In a surprise announcement, Nexa3D revealed they have acquired XYZprinting’s SLS 3D print business.
The acquisition means Nexa3D will add XYZprinting’s two current SLS models to their lineup: the MfgPro236 xS and MfgPro230 xS. These machines use a variety of polymer powders and laser fusion to build objects in PA11, PA12, PBT, PP, TPU88, and TPU75.
“We are thrilled to announce the acquisition of XYZ Printing’s SLS business, inclusive of technology, distribution, and service. Effective immediately, we will add the popular MfgPro230xS and MfgPro236xS printers to our powder bed product portfolio, further expanding access to affordable SLS printing technology to our combined customer base.
Over the past five years, the XYZ Printing technology has been successfully adopted by a wide range of customers, building a strong reputation for high-performance, high-speed printing with outstanding reliability. The MfgPro230 and MfgPro236 produce polymer components with tough, mechanical and thermal properties. Both printers use an open material platform and are compatible with a broad range of nylon powders, ideal for higher temperature applications.”
There was no mention of the cost of the deal, but I suspect Nexa3D may have paid XYZprinting an amount cash for this business.
Nexa3D said they will be working on the integration process and will publish updates in the near future.
For Nexa3D, this is a strong move. It adds far more SLS capability to the company, which already had the QLS820 system. The QLS820 is designed for high throughput, but currently offers only PA11 and PA12 materials. The acquisition means Nexa3D can now access a much wider client base with the additional material capabilities.
For XYZprinting this is a curious move. The company is actually a spin off of the much, much larger Taiwanese company new Kinpo Group. XYZprinting began producing 3D printers about a decade ago with the introduction of some very inexpensive desktop models. Since then they’ve continued with those models, but along the way added the SLS systems.
I always thought the SLS systems were a curious addition to a company producing desktop equipment, but in any discussions I had with the company, it was suggested the industrial market was more profitable. That’s very likely true given the current strong competition in the desktop market.
The acquisition leaves XYZprinting with their desktop line, but doesn’t empty their industrial portfolio. After subtracting the SLS systems, they still offer:
- The PartPro350 xBC, a full color 3D printer
- Two DLP resin systems, the PartPro120 xP and PartPro100 xP
- The PartPro150 xP SLA system
- The PartPro300 xT and PartPro200 xTCS FFF systems
Why would XYZprinting sell off the SLS systems (which coincidentally don’t carry the PartPro brand name)? My only thought is that XYZprinting was unable to generate sufficient sales for them, and wished to focus more on the other PartPro models.
It’s likely Nexa3D may indeed be able to better sell the SLS equipment with their growing portfolio and extensive sales and distribution network in the West. Nexa3D’s customer base could also be more aligned with the SLS technology than XYZprinting’s customer base.

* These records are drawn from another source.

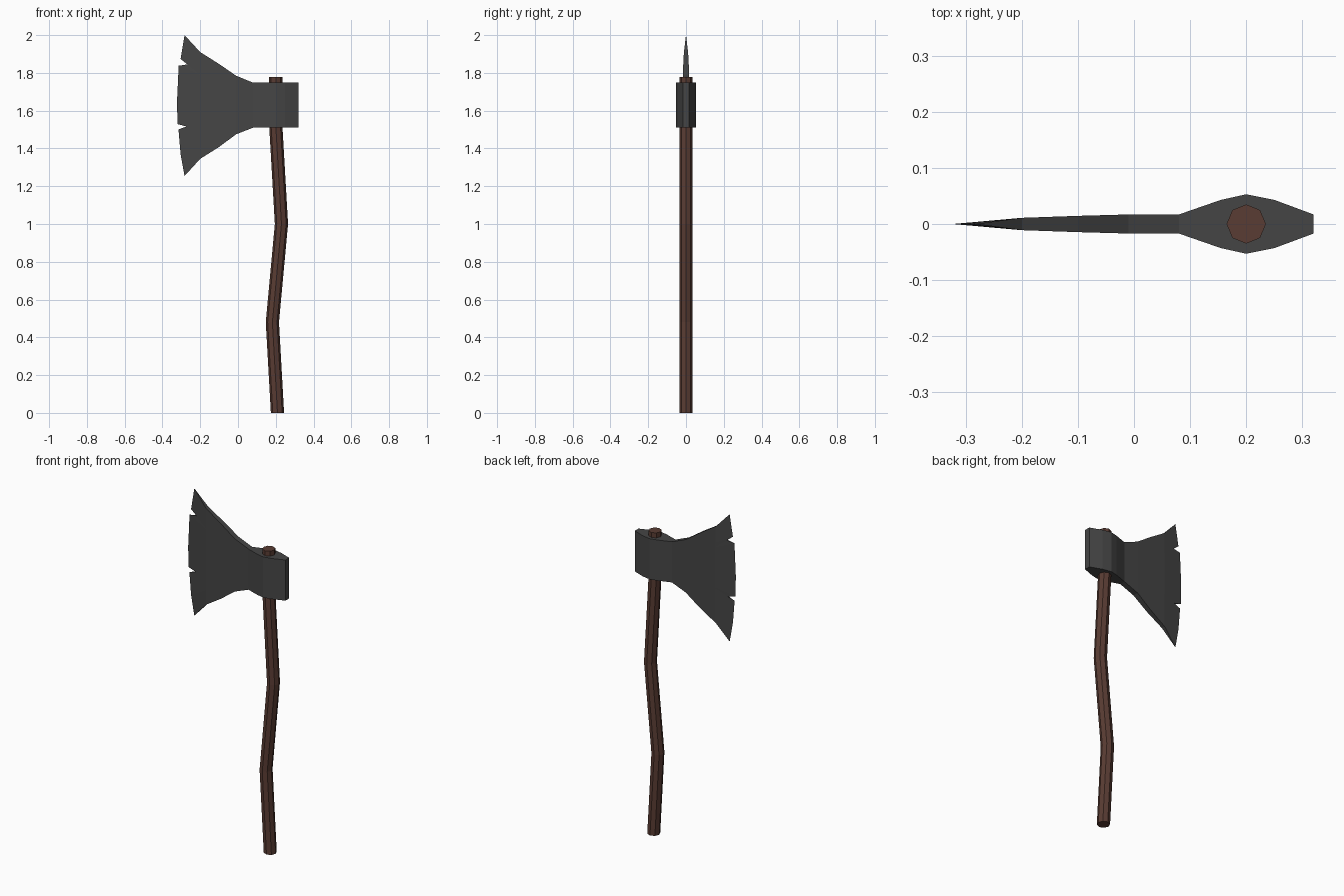
import bpy, bmesh, math

if "Cube" in bpy.data.objects:
    bpy.data.objects.remove(bpy.data.objects["Cube"])


def material(name, rgb):
    mat = bpy.data.materials.new(name)
    mat.diffuse_color = (*rgb, 1)
    mat.use_nodes = True
    mat.node_tree.nodes["Principled BSDF"].inputs["Base Color"].default_value = mat.diffuse_color
    return mat


def finish(bm, name, mat):
    bmesh.ops.remove_doubles(bm, verts=bm.verts, dist=0.0005)
    bmesh.ops.recalc_face_normals(bm, faces=bm.faces)
    mesh = bpy.data.meshes.new(name)
    bm.to_mesh(mesh)
    bm.free()
    mesh.materials.append(mat)
    obj = bpy.data.objects.new(name, mesh)
    bpy.context.collection.objects.link(obj)
    return obj


# Handle: octagonal section swept along a bent path of (x, z)
bm = bmesh.new()
SIDES, RADIUS = 8, 0.035
rings = []
for x, z in [(0.209, 0), (0.182, 0.48), (0.23, 1.0), (0.20, 1.52), (0.20, 1.777)]:
    rings.append([bm.verts.new((x + RADIUS * math.cos(a), RADIUS * math.sin(a), z))
                  for a in (math.tau * i / SIDES for i in range(SIDES))])
for low, high in zip(rings, rings[1:]):
    for i in range(SIDES):
        j = (i + 1) % SIDES
        bm.faces.new((low[i], low[j], high[j], high[i]))
bm.faces.new(rings[0][::-1])
bm.faces.new(rings[-1])
finish(bm, "handle", material("dark_wood", (0.10, 0.045, 0.033)))

# Head stations from poll to blade: x, bottom z, top z, half thickness
stations = [(0.32, 1.51, 1.748, 0.017), (0.25, 1.51, 1.748, 0.043),
            (0.20, 1.51, 1.748, 0.053), (0.155, 1.51, 1.748, 0.043),
            (0.08, 1.51, 1.748, 0.017), (-0.01, 1.475, 1.785, 0.017),
            (-0.10, 1.408, 1.847, 0.0145)]
# Cutting edge with two chips, bottom to top: x, z, half thickness
edge = [(-0.283, 1.254, 0), (-0.304, 1.37, 0), (-0.315, 1.501, 0),
        (-0.272, 1.516, 0.004), (-0.320, 1.529, 0), (-0.323, 1.645, 0),
        (-0.314, 1.838, 0), (-0.267, 1.845, 0.004), (-0.304, 1.873, 0),
        (-0.283, 2.0, 0)]
bevel = [(-0.20, 1.345 + (z - 1.254) / 0.746 * 0.565, 0.011) for x, z, t in edge]
columns = [[(x, lo, t), (x, hi, t)] for x, lo, hi, t in stations] + [bevel, edge]

# Axe head: mirrored cheeks joined by top, bottom, poll and chip walls
bm = bmesh.new()
cheeks = [[[bm.verts.new((x, s * t, z)) for x, z, t in col] for col in columns]
          for s in (1, -1)]
for cols in cheeks:
    for a, b in zip(cols[:-2], cols[1:-1]):
        bm.faces.new(a + b[::-1])
    a, b = cols[-2:]
    for i in range(len(edge) - 1):
        bm.faces.new((a[i], a[i + 1], b[i + 1], b[i]))
left, right = cheeks
for k in (0, -1):
    for i in range(len(columns) - 1):
        bm.faces.new((left[i][k], left[i + 1][k], right[i + 1][k], right[i][k]))
for c in (0, -1):
    for i in range(len(columns[c]) - 1):
        bm.faces.new((left[c][i], left[c][i + 1], right[c][i + 1], right[c][i]))
finish(bm, "axe_head", material("dark_iron", (0.06, 0.06, 0.06)))
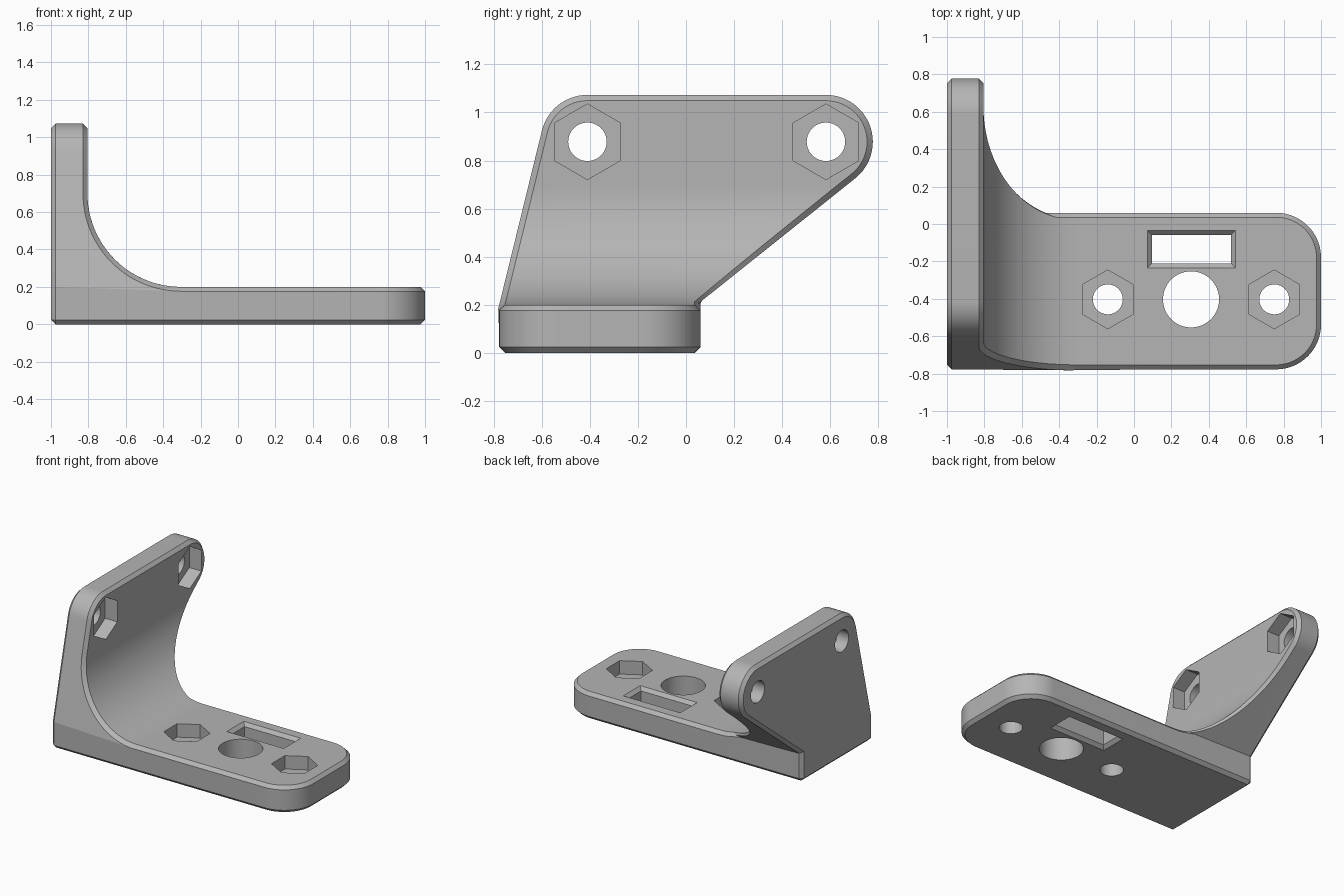
import bpy, bmesh
from math import pi, cos, sin, acos, atan2, hypot, radians
from mathutils import Matrix, Vector

if "Cube" in bpy.data.objects:
    bpy.data.objects.remove(bpy.data.objects["Cube"])

grey = bpy.data.materials.new("matte grey")
grey.use_nodes = True
colour = (0.46, 0.46, 0.46, 1)
grey.diffuse_color = colour
grey.node_tree.nodes["Principled BSDF"].inputs["Base Color"].default_value = colour

FRONT, BACK = -0.777, 0.06          # plate limits in y
THICK, CHAMFER = 0.2, 0.024


def arc(cx, cy, r, start, end, n=24):
    return [(cx + r * cos(start + (end - start) * i / n),
             cy + r * sin(start + (end - start) * i / n)) for i in range(n + 1)]


def prism(name, profile, axis, low, high, grow=0):
    """Extrude a profile along an axis; grow widens the far end."""
    place = {"x": lambda a, b, c: (c, a, b),
             "y": lambda a, b, c: (a, c, b),
             "z": lambda a, b, c: (a, b, c)}[axis]
    mx = sum(p[0] for p in profile) / len(profile)
    my = sum(p[1] for p in profile) / len(profile)
    bm = bmesh.new()
    rings = []
    for c, g in ((low, 0), (high, grow)):
        rings.append([bm.verts.new(place(
            a + g * ((a > mx) - (a < mx)), b + g * ((b > my) - (b < my)), c)) for a, b in profile])
    bm.faces.new(rings[0])
    bm.faces.new(rings[1])
    n = len(profile)
    for i in range(n):
        j = (i + 1) % n
        bm.faces.new((rings[0][i], rings[0][j], rings[1][j], rings[1][i]))
    bmesh.ops.recalc_face_normals(bm, faces=bm.faces)
    mesh = bpy.data.meshes.new(name)
    bm.to_mesh(mesh)
    bm.free()
    mesh.materials.append(grey)
    obj = bpy.data.objects.new(name, mesh)
    bpy.context.collection.objects.link(obj)
    return obj


def combine(target, tool, operation):
    mod = target.modifiers.new("shape", "BOOLEAN")
    mod.operation, mod.object, mod.solver = operation, tool, "EXACT"
    bpy.context.view_layer.objects.active = target
    bpy.ops.object.modifier_apply(modifier=mod.name)
    bpy.data.objects.remove(tool)


# L-shaped section with a large inner fillet
section = [(-1, 0), (1.3, 0), (1.3, THICK)]
section += arc(-0.305, THICK + 0.5, 0.5, -pi / 2, -pi, 32)
section += [(-0.805, 1.3), (-1, 1.3)]
bracket = prism("bracket", section, "y", -1.2, 1.2)

# Wall outline: two rounded ears joined by tangents to the plate
EARS = [(-0.41, 0.878), (0.582, 0.878)]
EAR_R = 0.195


def tangent(centre, point, side):
    dx, dy = point[0] - centre[0], point[1] - centre[1]
    return atan2(dy, dx) + side * acos(EAR_R / hypot(dx, dy))


front_foot, back_foot = (FRONT, THICK), (BACK, THICK + 0.012)
a_back = tangent(EARS[1], back_foot, 1)
a_front = tangent(EARS[0], front_foot, -1) % (2 * pi)
outline = [(FRONT, -0.3), (BACK, -0.3), back_foot]
outline += arc(*EARS[1], EAR_R, a_back, pi / 2, 32)
outline += arc(*EARS[0], EAR_R, pi / 2, a_front, 20)
outline += [front_foot]
combine(bracket, prism("wall_outline", outline, "x", -1.5, 1.5), "INTERSECT")

# Rounded free end of the plate
R = 0.24
plan = [(-1.5, -1.5), (1 - R, -1.5)]
plan += arc(1 - R, FRONT + R, R, -pi / 2, 0)
plan += arc(1 - R, BACK - R, R, 0, pi / 2)
plan += [(1 - R, 1.5), (-1.5, 1.5)]
combine(bracket, prism("plate_outline", plan, "z", -0.5, 1.5), "INTERSECT")

# Chamfer every sharp outer edge
bm = bmesh.new()
bm.from_mesh(bracket.data)
bmesh.ops.remove_doubles(bm, verts=bm.verts, dist=0.0005)
bmesh.ops.dissolve_limit(bm, angle_limit=radians(0.5), verts=bm.verts, edges=bm.edges)
sharp = [e for e in bm.edges if e.is_manifold and e.calc_face_angle_signed() > radians(40)]
bmesh.ops.bevel(bm, geom=sharp, offset=CHAMFER, offset_type="OFFSET", segments=1,
                profile=0.5, affect="EDGES", clamp_overlap=False, material=-1)
bm.to_mesh(bracket.data)
bm.free()


# Bolt holes with hexagonal nut pockets
def bolt(centre, axis, surface, depth=0.1):
    combine(bracket, prism("bolt_hole", arc(*centre, 0.08, 0, 2 * pi, 40)[:-1], axis, -1.5, 1.5),
            "DIFFERENCE")
    combine(bracket, prism("nut_pocket", arc(*centre, 0.157, pi / 2, 2.5 * pi, 6)[:-1], axis,
                           surface - depth, surface + 0.1), "DIFFERENCE")


for ear in EARS:
    bolt(ear, "x", -0.805)
for x in (-0.14, 0.75):
    bolt((x, -0.403), "z", THICK)

# Large round opening and chamfered slot in the plate
combine(bracket, prism("round_opening", arc(0.305, -0.403, 0.15, 0, 2 * pi, 64)[:-1], "z", -1, 1),
        "DIFFERENCE")
slot = [(0.095, -0.21), (0.518, -0.21), (0.518, -0.058), (0.095, -0.058)]
combine(bracket, prism("slot", slot, "z", -1, 1), "DIFFERENCE")
for surface, way in ((THICK, 1), (0, -1)):
    combine(bracket, prism("slot_rim", slot, "z", surface - way * CHAMFER,
                           surface + way * CHAMFER, 2 * CHAMFER), "DIFFERENCE")

bpy.ops.object.select_all(action="DESELECT")
bracket.select_set(True)
bpy.context.view_layer.objects.active = bracket
bpy.ops.object.shade_smooth_by_angle(angle=radians(12))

Could this be a signal that XYZprinting is exiting the Industrial 3D printing market? I’m not sure about this because they did not (yet) sell off the PartPro business. Remember that XYZprinting is a venture of New Kinpo Group, and they will view XYZprinting as an investment. If it isn’t producing at expected levels, expect change.
The company was, at one point, one of the largest producers of desktop 3D printers, but I suspect that’s no longer the case given the explosive growth of several other companies operating in that space.
I wouldn’t be surprised if there are more changes coming at XYZprinting.
New Kinpo Group was an early investor in Nexa. The Nexa resin printers were originally going to be sold under both the XYZ and Nexa brands. This changed and Nexa went on its own with them. The SLS systems were the most successful printers in the XYZ industrial line.